A few weeks after filing for self-administration, the tool machine manufacturer Schiess GmbH has taken the first steps on the way to a restructuring. In close cooperation with the relevant federal agency it has acquired the export licence for an important major order which can now be delivered. Order acquisition is running at full pelt and the creditors along with the shareholder are in support of the programme of reorganisation. Business is able to operate free of restrictions.
“Business is steady and we are now manufacturing again and supplying our customers with our customary level of quality”, Dr Robert Tobias of the ‘Restrukturierungspartner’ consultancy firm confirms. As the authorised representative, he is providing assistance to Dongyan Mei, the managing director. “To a major extent, this is due to the employees who have shown a high level of commitment. It is also important that our suppliers, banks and customers are giving us their full support and assisting our programme of reorganisation.”
Currently the workforce is preparing an approximately 160-tonne milling machine for transport to China for a major customer. The machine has been ready for several weeks and has been awaiting the issue of an export licence by BAFA (the Federal Office for Economic Affairs and Export Control) on which exports depend. This licence has now been granted. “This delivery will secure important sales for Schiess GmbH which will serve to further stabilise its financial situation”, according to the interim administrator, Prof. Lucas F. Flöther, who is overseeing the reorganisation in his role as representative of the interests of the creditors. “The contact with BAFA during recent weeks has been extraordinarily constructive.” Now another large machine has been completed and is at the yard awaiting an export licence which is likely to be issued within the next few days.

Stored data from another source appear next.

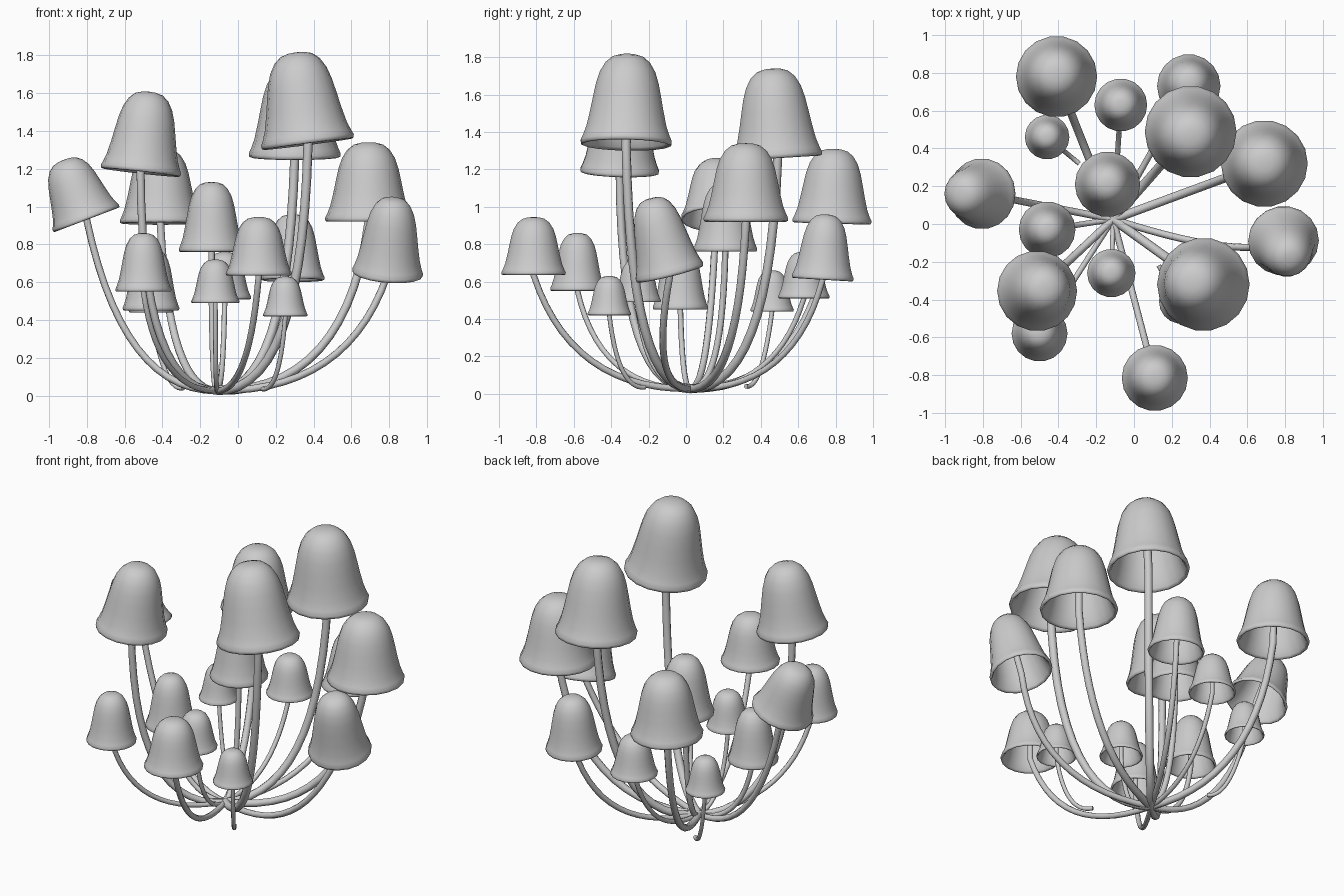
import bpy, bmesh, math
from mathutils import Vector

if "Cube" in bpy.data.objects:
    bpy.data.objects.remove(bpy.data.objects["Cube"])

# Bell profile as (radius / rim radius, height / cap height): lip inside, over the rim, up to the apex
OUTER = [(.90, .035), (.95, 0), (.99, .01), (1, .045), (.95, .10), (.88, .20), (.81, .36),
         (.75, .52), (.69, .67), (.61, .80), (.49, .905), (.34, .97), (.17, .995)]
INNER = [(.25, .88), (.48, .80), (.62, .62), (.69, .42), (.77, .22), (.84, .10)]
SIDES = 18
ROOT = Vector((-.11, .025, .027))


def smooth_object(name, mesh):
    obj = bpy.data.objects.new(name, mesh)
    bpy.context.collection.objects.link(obj)
    for p in mesh.polygons:
        p.use_smooth = True
    return obj


def make_cap(name, center, radius, height, axis):
    """Hollow bell cap, lathed round its axis."""
    bm = bmesh.new()
    rings = []
    for r, z in INNER + OUTER:
        rings.append([bm.verts.new((radius * r * math.cos(a), radius * r * math.sin(a), height * z))
                      for a in (2 * math.pi * i / SIDES for i in range(SIDES))])
    for lo, hi in zip(rings, rings[1:]):
        for i in range(SIDES):
            j = (i + 1) % SIDES
            bm.faces.new((lo[i], lo[j], hi[j], hi[i]))
    for ring, z in ((rings[0], .90), (rings[-1], 1.0)):
        tip = bm.verts.new((0, 0, height * z))
        for i in range(SIDES):
            bm.faces.new((ring[i], ring[(i + 1) % SIDES], tip))
    bmesh.ops.recalc_face_normals(bm, faces=bm.faces)
    rot = Vector((0, 0, 1)).rotation_difference(axis).to_matrix()
    for v in bm.verts:
        v.co = rot @ v.co + center
    mesh = bpy.data.meshes.new(name)
    bm.to_mesh(mesh)
    bm.free()
    smooth_object(name, mesh)


def make_stem(name, points, radius):
    """Round tube along a list of points, turned into a mesh."""
    cu = bpy.data.curves.new(name + "_path", 'CURVE')
    cu.dimensions = '3D'
    cu.bevel_depth = radius
    cu.bevel_resolution = 2
    cu.use_fill_caps = True
    sp = cu.splines.new('POLY')
    sp.points.add(len(points) - 1)
    for p, co in zip(sp.points, points):
        p.co = (*co, 1)
    tmp = bpy.data.objects.new(name + "_path", cu)
    bpy.context.collection.objects.link(tmp)
    dg = bpy.context.evaluated_depsgraph_get()
    mesh = bpy.data.meshes.new_from_object(tmp.evaluated_get(dg))
    bpy.data.objects.remove(tmp)
    smooth_object(name, mesh)


def mushroom(n, x, y, rim, top, radius, tilt=(0, 0), k=.85, root=ROOT, bend=None):
    center = Vector((x, y, rim))
    axis = Vector((*tilt, 1)).normalized()
    height = top - rim
    make_cap(f"cap_{n}", center, radius, height, axis)
    # quadratic sweep: flat at the root, rising into the cap
    mid = Vector((*bend, .02)) if bend else root.lerp(center, k)
    mid.z = .02
    pts = []
    for i in range(15):
        t = i / 14
        pts.append(root * (1 - t) ** 2 + mid * 2 * t * (1 - t) + center * t * t)
    pts.append(center + axis * height * .89)
    make_stem(f"stem_{n}", pts, max(.0125, radius * .1))


# x, y, rim height, apex height, rim radius, lean
mushroom(1, -.41, .78, .91, 1.31, .215, (0, .03))
mushroom(2, -.46, .46, .44, .66, .118, root=Vector((-.29, .32, .04)), k=.6)
mushroom(3, -.07, .63, .51, .76, .14, k=.75)
mushroom(4, .29, .73, .61, .96, .168, (0, .06), k=.78)
mushroom(5, .30, .49, 1.26, 1.74, .243, (0, -.06), k=.9)
mushroom(6, .69, .32, .92, 1.34, .23, k=.85)
mushroom(7, -.14, .21, .76, 1.13, .173, k=.9)
mushroom(8, -.80, .16, .93, 1.27, .188, (-.38, 0), k=.72)
mushroom(9, -.46, -.03, .45, .78, .15, k=.8)
mushroom(10, -.515, -.355, 1.18, 1.61, .213, (.11, .03), k=.98)
mushroom(11, -.50, -.58, .55, .86, .148, k=.8)
mushroom(12, -.12, -.26, .49, .72, .128, k=.85)
mushroom(13, .37, -.32, 1.33, 1.82, .247, (-.13, .02), k=.93)
mushroom(14, .79, -.085, .64, 1.06, .188, (.08, -.25), bend=(.58, -.20))
mushroom(15, .11, -.815, .635, .945, .175, k=.76)
mushroom(16, .25, -.41, .42, .63, .118, root=Vector((.13, -.22, .035)), k=.75)
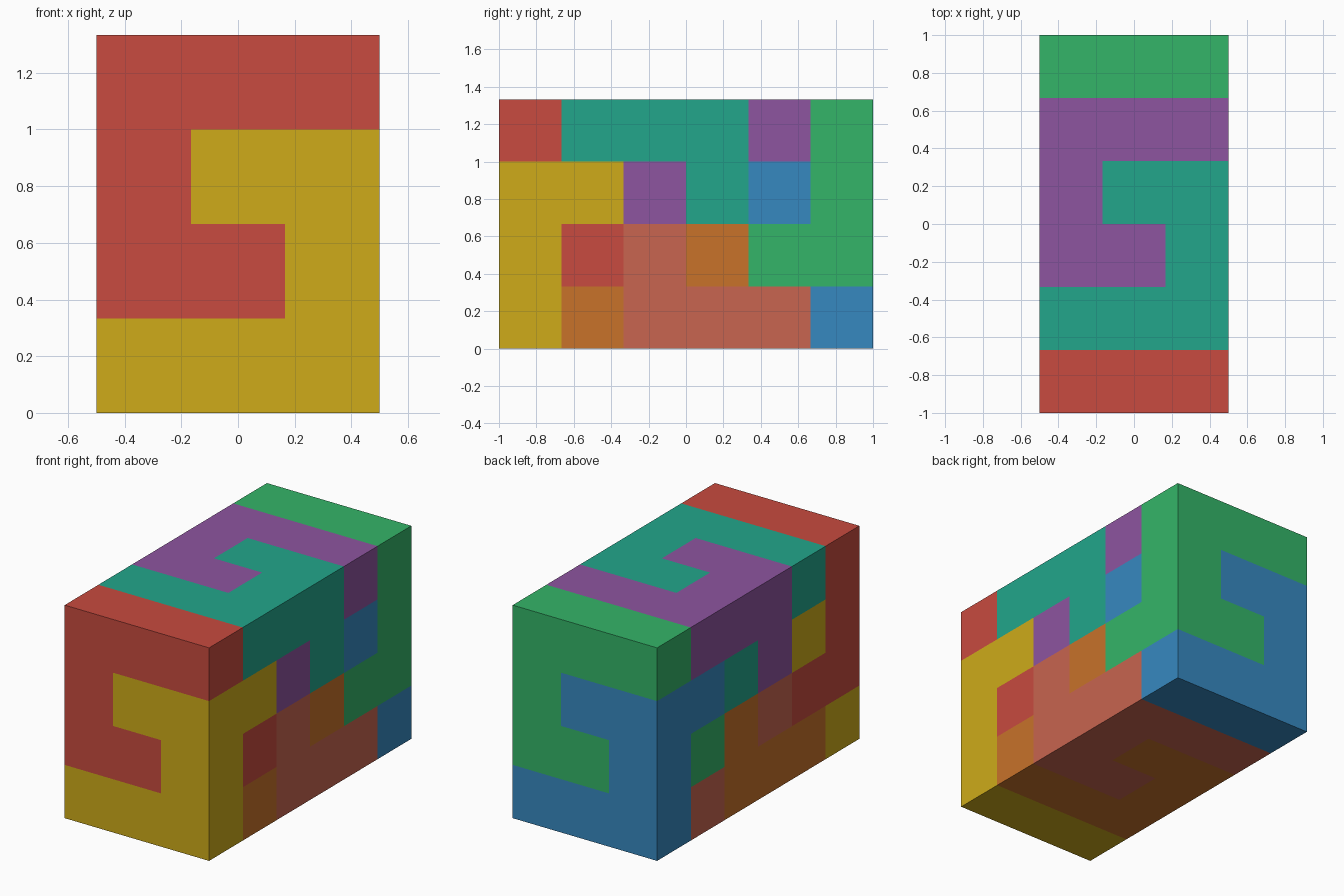
import bpy, bmesh
from mathutils import Vector

if "Cube" in bpy.data.objects:
    bpy.data.objects.remove(bpy.data.objects["Cube"])

U = 1 / 3                       # cell size; the block is 3 x 6 x 4 cells
PATTERN = ["LLL", "LUU", "LLU", "UUU"]   # lower and upper hook interlocked in one layer


def cells_for(key, mirror, place):
    """Hook in the outer layer plus a three-cell bar in the layer behind it."""
    cells = set()
    for v, row in enumerate(PATTERN):
        for x, c in enumerate(row):
            if c == key:
                cells.add(place(2 - x if mirror else x, v, 0))
    bar = 2 if key == "L" else 1
    return cells | {place(x, bar, 1) for x in range(3)}


def build(name, color, cells):
    """Skin the outside of a set of cells and merge coplanar faces."""
    bm = bmesh.new()
    verts = {}

    def vert(p):
        if p not in verts:
            verts[p] = bm.verts.new(((p[0] - 1.5) * U, (p[1] - 3) * U, p[2] * U))
        return verts[p]

    for cell in sorted(cells):
        for axis in range(3):
            a, b = (axis + 1) % 3, (axis + 2) % 3
            for side in (0, 1):
                near = list(cell)
                near[axis] += 2 * side - 1
                if tuple(near) in cells:
                    continue
                loop = []
                for da, db in ((0, 0), (1, 0), (1, 1), (0, 1)):
                    p = list(cell)
                    p[axis] += side
                    p[a] += da
                    p[b] += db
                    loop.append(vert(tuple(p)))
                bm.faces.new(loop if side else loop[::-1])
    bmesh.ops.dissolve_limit(bm, angle_limit=0.01, verts=bm.verts[:], edges=bm.edges[:])
    mesh = bpy.data.meshes.new(name)
    bm.to_mesh(mesh)
    bm.free()
    mat = bpy.data.materials.new(name)
    mat.diffuse_color = (*color, 1)
    mat.use_nodes = True
    mat.node_tree.nodes["Principled BSDF"].inputs["Base Color"].default_value = mat.diffuse_color
    mesh.materials.append(mat)
    bpy.context.collection.objects.link(bpy.data.objects.new(name, mesh))


# Placement of each layer pair: (x, position along layer, depth) -> cell
def front(x, v, d): return (x, d, v)
def back(x, v, d): return (x, 5 - d, v)
def top(x, v, d): return (x, v + 1, 3 - d)
def bottom(x, v, d): return (x, v + 1, d)


# Eight interlocking pieces, two per layer
PIECES = [
    ("front_lower_piece_yellow", (0.62, 0.41, 0.01), "L", True, front),
    ("front_upper_piece_red", (0.58, 0.07, 0.05), "U", True, front),
    ("top_front_piece_teal", (0.016, 0.38, 0.26), "L", True, top),
    ("top_back_piece_purple", (0.27, 0.09, 0.35), "U", True, top),
    ("bottom_front_piece_orange", (0.58, 0.17, 0.023), "L", False, bottom),
    ("bottom_back_piece_salmon", (0.58, 0.13, 0.08), "U", False, bottom),
    ("back_lower_piece_blue", (0.037, 0.25, 0.53), "L", False, back),
    ("back_upper_piece_green", (0.034, 0.46, 0.14), "U", False, back),
]
for name, color, key, mirror, place in PIECES:
    build(name, color, cells_for(key, mirror, place))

Parallel to this, Schiess GmbH has put every effort into acquiring new orders. At present, talks are being held with a number of potential new customers who have indicated an interest in long-term cooperation. “We are communicating closely with some well-known German firms”, says Dr Tobias. “Our aim is to broaden the company’s customer base – particularly in the medium-size machine segment.”
The management is at present collaborating closely with customers, creditors and the employee representatives in order to work out a programme of reorganisation aimed at getting the company back on to a profitable footing by April. The shareholder and creditors’ committee are fully in favour of the reorganisation in self-administration. Possible reorganisation scenarios include some type of settlement with the creditors as well as an investment solution. Initial discussions with interested parties are already under way.
To involve the company’s design and planning office in the restructuring, Schiess Tech GmbH, whose head office is in Berlin, also applied for a self-administration procedure in early February. The relevant local court of Magdeburg has already given approval and has appointed Mr Dirk Becker of the solicitors Flöther und Wissing as interim administrator. Schiess Tech develops construction plans for machines which are then manufactured by Schiess GmbH. The wages and salaries of the 19 employees are secured through the insolvency payments.
Restructuring in self-administration provides a legal framework to allow the company to re-establish itself while still operating. This is permitted by insolvency law in cases where companies themselves become proactive in the event of economic problems and where there is sufficient scope for action in order to achieve a resolution. With self-administration, Schiess intends to complete the realignment commenced several months ago in order to safeguard its international competitiveness for the long term. This particularly includes making changes to the product portfolio. In future the focus is to be on innovative machines in the medium-large segment and retrofit business so as to achieve the constant utilisation of capacity. Against this, the less profitable and very capital-intensive major projects are to be cut back.